Box Hill crane accident puts worksite safety in the spotlight
Much later, when he finally climbed down, he covered his face and wept.
A man in his 40s died and another was left clinging to life after a container of concrete fell from the crane at a worksite in Box Hill, in Melbourne’s eastern suburbs, on Thursday.
The pair were submerged and trapped in the wet concrete after the tub fell on top of them.
A third man was also injured.
Forty firefighters, including specialist search and rescue teams, were called to the scene.
The incident left the Construction, Forestry, Maritime, Mining and Energy Union (CFMMEU) fuming.
“In our industry you don’t often get too many second chances,” Gerry Ayers, the safety boss of the CFMMEU’s Victorian division, said.

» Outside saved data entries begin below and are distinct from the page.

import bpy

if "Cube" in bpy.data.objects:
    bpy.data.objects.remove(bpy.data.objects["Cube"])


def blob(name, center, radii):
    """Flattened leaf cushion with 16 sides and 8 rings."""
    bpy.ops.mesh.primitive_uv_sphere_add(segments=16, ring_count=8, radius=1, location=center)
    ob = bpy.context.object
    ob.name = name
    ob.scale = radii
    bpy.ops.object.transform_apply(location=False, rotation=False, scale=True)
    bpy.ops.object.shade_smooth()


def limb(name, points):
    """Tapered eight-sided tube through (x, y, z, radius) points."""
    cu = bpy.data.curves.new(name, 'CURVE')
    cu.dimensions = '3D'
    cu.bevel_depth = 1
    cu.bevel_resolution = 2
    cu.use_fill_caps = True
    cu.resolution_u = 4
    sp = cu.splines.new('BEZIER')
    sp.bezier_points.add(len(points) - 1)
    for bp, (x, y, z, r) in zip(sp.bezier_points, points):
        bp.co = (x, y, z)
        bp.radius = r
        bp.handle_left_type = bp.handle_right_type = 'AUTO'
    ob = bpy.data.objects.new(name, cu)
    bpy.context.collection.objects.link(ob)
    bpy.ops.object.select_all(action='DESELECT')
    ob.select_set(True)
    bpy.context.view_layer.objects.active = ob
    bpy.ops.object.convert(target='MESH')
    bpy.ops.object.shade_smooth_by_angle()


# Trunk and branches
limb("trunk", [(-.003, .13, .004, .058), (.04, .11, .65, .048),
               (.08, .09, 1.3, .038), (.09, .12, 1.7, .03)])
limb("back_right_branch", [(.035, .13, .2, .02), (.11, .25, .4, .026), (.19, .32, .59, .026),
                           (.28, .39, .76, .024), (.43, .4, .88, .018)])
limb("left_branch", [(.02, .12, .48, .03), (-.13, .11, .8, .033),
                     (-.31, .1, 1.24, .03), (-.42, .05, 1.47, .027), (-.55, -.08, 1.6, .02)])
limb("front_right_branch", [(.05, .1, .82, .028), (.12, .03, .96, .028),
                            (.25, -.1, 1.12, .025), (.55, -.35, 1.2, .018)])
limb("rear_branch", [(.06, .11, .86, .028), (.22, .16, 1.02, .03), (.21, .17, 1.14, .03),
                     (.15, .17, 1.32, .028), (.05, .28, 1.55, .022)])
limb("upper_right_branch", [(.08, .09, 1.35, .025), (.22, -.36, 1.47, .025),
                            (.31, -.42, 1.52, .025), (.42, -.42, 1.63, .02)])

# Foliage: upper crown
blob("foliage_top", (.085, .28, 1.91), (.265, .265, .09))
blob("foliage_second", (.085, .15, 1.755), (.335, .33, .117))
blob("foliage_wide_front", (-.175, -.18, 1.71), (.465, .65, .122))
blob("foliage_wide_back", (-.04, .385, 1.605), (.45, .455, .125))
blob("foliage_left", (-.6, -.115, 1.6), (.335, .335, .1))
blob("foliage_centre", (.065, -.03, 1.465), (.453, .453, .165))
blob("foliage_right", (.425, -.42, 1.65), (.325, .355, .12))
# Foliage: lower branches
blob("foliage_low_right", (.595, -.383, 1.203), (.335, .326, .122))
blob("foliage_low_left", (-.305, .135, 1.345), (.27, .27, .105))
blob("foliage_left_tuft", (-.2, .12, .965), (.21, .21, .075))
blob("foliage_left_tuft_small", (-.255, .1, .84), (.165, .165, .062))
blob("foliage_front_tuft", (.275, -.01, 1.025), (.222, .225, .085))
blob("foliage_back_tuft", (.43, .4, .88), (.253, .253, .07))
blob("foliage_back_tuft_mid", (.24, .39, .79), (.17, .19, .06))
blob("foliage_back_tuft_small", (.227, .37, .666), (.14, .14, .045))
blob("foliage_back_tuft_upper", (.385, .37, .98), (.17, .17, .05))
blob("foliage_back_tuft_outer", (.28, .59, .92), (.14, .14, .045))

“And tragically, that’s been proven again.”
He said seven Victorians had died in workplace accidents across the construction industry since January, and Thursday’s incident should be a wake up call.
“When we come on site and we call for things to be done differently and done safely, that’s the reason,” Dr Ayers said.

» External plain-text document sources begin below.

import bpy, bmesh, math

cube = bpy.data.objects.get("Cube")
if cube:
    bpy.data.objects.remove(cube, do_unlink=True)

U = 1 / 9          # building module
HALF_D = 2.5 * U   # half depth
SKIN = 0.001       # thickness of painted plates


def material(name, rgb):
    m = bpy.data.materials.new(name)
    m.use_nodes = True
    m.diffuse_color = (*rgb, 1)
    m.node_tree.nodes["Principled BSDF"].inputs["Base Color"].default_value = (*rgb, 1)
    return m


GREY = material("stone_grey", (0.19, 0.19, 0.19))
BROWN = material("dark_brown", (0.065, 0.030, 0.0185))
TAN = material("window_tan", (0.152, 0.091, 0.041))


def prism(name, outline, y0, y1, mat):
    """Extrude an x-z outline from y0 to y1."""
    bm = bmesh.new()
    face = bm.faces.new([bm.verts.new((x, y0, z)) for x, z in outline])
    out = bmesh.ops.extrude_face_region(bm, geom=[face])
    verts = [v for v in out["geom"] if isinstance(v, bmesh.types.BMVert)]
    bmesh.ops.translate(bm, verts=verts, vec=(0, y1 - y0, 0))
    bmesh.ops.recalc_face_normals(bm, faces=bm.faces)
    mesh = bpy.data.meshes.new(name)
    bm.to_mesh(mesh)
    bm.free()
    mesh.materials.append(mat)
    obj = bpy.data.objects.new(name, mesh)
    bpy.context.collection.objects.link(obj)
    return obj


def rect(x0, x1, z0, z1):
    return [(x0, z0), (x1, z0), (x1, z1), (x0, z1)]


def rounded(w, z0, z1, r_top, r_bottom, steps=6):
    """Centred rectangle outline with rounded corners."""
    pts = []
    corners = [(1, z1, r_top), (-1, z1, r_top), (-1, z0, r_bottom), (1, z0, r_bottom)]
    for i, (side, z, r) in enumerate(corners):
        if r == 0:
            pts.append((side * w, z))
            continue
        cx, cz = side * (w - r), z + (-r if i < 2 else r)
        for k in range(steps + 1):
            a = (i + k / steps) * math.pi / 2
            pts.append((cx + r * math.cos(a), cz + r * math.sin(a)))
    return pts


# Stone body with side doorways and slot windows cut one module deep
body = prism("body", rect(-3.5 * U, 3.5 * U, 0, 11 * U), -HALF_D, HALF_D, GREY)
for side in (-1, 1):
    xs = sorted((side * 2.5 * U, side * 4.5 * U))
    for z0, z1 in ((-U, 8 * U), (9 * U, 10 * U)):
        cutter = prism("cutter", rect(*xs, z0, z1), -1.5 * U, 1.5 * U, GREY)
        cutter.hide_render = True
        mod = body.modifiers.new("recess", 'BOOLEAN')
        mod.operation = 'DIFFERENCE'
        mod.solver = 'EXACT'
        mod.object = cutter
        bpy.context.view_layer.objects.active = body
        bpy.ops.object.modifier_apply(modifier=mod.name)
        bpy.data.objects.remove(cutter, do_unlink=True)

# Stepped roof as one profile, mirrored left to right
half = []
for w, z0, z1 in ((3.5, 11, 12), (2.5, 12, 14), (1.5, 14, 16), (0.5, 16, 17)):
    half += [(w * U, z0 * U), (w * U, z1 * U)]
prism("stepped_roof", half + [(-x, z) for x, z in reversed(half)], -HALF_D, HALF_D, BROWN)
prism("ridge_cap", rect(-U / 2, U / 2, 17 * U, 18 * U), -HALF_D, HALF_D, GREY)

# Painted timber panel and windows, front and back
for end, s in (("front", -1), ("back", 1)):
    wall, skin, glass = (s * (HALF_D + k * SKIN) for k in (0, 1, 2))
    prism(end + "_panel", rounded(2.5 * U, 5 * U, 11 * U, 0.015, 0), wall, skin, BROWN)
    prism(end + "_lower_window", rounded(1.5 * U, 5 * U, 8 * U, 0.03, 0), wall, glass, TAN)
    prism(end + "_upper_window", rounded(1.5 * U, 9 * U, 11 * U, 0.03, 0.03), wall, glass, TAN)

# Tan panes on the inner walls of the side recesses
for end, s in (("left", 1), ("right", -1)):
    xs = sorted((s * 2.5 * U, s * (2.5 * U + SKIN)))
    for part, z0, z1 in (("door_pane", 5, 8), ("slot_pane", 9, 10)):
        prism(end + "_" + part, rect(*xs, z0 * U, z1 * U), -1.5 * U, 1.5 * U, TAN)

“We’re not doing it to be difficult, we’re not doing it to just create a name for ourselves.
“We’re doing it because if we don’t, people end up dying in our industry.”
Workers on the site, including the crane driver, were “incredibly traumatised”, assistant chief fire officer Brendan Angwin said on Thursday.

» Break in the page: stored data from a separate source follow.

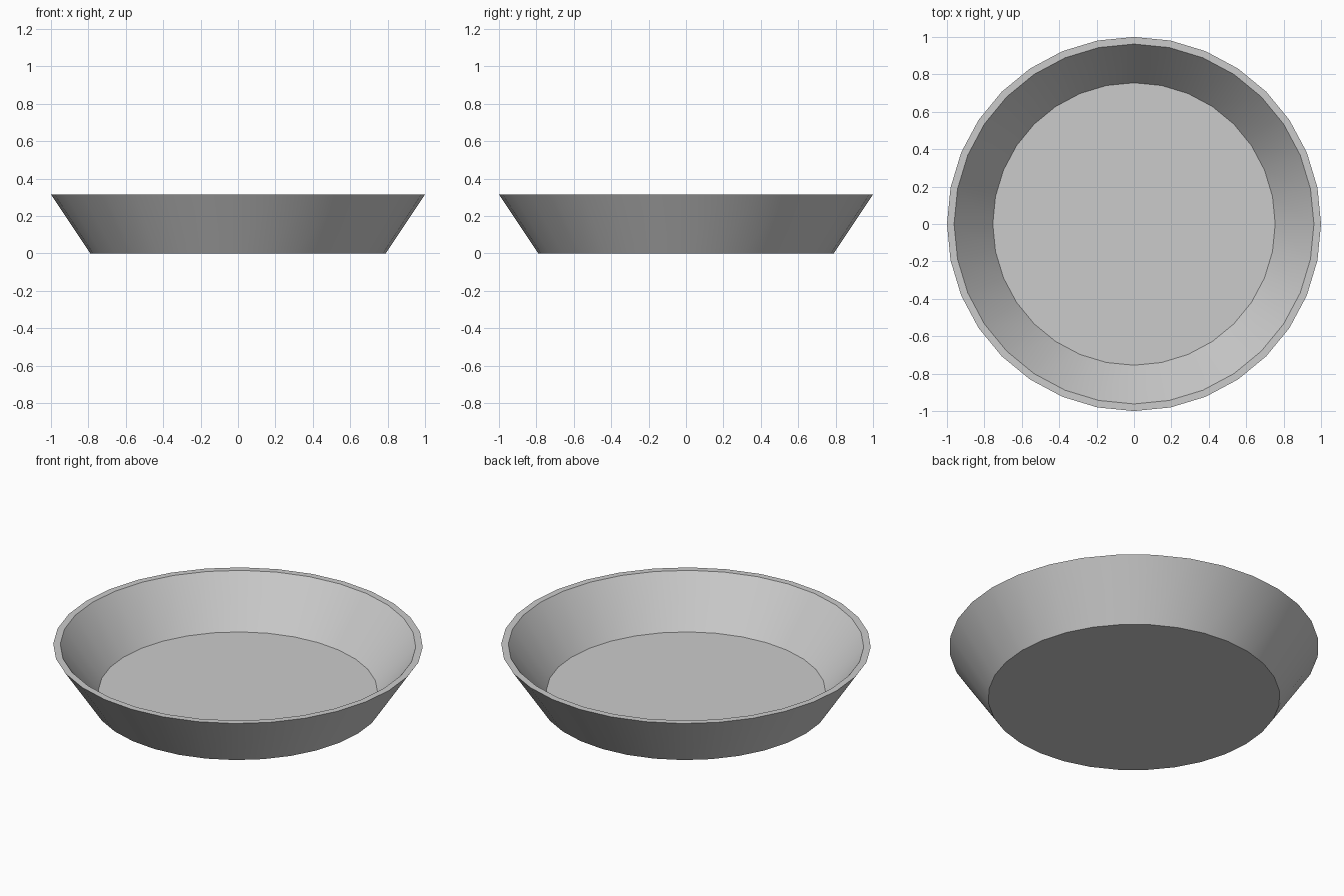
import bpy, bmesh
from math import cos, sin, pi, radians

if "Cube" in bpy.data.objects:
    bpy.data.objects.remove(bpy.data.objects["Cube"])

SIDES = 32
# radius, height: outer foot, outer rim, inner rim, inner floor
PROFILE = [(0.79, 0.0), (1.0, 0.316), (0.962, 0.316), (0.755, 0.045)]

# Dish: profile rings bridged together, capped below and inside
bm = bmesh.new()
rings = [[bm.verts.new((r * cos(2 * pi * i / SIDES), r * sin(2 * pi * i / SIDES), z))
          for i in range(SIDES)] for r, z in PROFILE]
for a, b in zip(rings, rings[1:]):
    for i in range(SIDES):
        j = (i + 1) % SIDES
        bm.faces.new((a[i], a[j], b[j], b[i]))
bm.faces.new(rings[0][::-1])
bm.faces.new(rings[-1])
bmesh.ops.recalc_face_normals(bm, faces=bm.faces)

mesh = bpy.data.meshes.new("dish")
bm.to_mesh(mesh)
bm.free()
dish = bpy.data.objects.new("dish", mesh)
bpy.context.collection.objects.link(dish)

# Smooth walls, crisp rim and floor edges
bpy.context.view_layer.objects.active = dish
dish.select_set(True)
bpy.ops.object.shade_smooth_by_angle(angle=radians(30))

The construction union said the crane involved belonged to Clark Cranes, which it said also owned the crane that collapsed on a Richmond construction site in July.
The company declined to comment when contacted by the ABC.
Daily checks and tight regulation
The union said investigators trying to piece together what happened on Thursday would find an industry that appears to be tightly regulated and has a good track record.
Dr Ayers said most crane companies were also “fairly vigilant”.
“There are obviously daily checks which the crane operator goes about and checks all the hydraulics and the cables and all of those things,” he said.
“In this case, we’re not sure what’s gone on.”
In Victoria and in Australia, the crane industry is heavily regulated with several layers of safety protocols in place, according to its peak body.
In addition the daily inspections conducted by cranes operators, who must hold a high-risk work licence, cranes are checked quarterly by maintenance personnel, and annually by independent assessors.
Rigging equipment, including chains, have their own inspection regime and are usually checked daily.
The chains are also bench tested, visually inspected and their degradation recorded.
The Crane Industry Council of Australia, which represents company owners, rigging suppliers and crane manufacturers, said something had gone “awry”.
Its chief executive, Brandon Hitch, said the incident was tragic, but was at pains to point out it was too early to come to any conclusion about what caused the incident.
“There’s a lot of safety built into the industry,” Mr Hitch said.
“Australia is a leader globally in work health and safety and the crane sector is no different.
“While it is tragic, people should find solace in how Australia operates, and I’m saying this as a migrant, [it’s] better than other places in the world.”
Union issues alert on Clark Cranes
On Thursday, the construction union issued an alert to stop using Clark Cranes.
Dr Ayers has also called on WorkSafe to seize the offending crane and undertake a forensic inspection of its operation.
“Because at the moment there would be a question mark hanging over their cranes in terms of their safe operation,” he said.
He has also demanded Clark Cranes do a mechanical inspection of its crane fleet, and urged other companies to do the same.
He called for a more “aggressive” approach to regulation.
“I don’t call these accidents, these are incidents,” he said.
“There are always a number of events leading up to these types of things.
“What we now need to do is try to identify what those events were.
“This industry is going gangbusters, I think we just need to slow down and really take a good hard look at how we’re building and what people are doing, or perhaps what people aren’t doing, just to get the job done.
“It just shouldn’t happen. Not in this day and age.”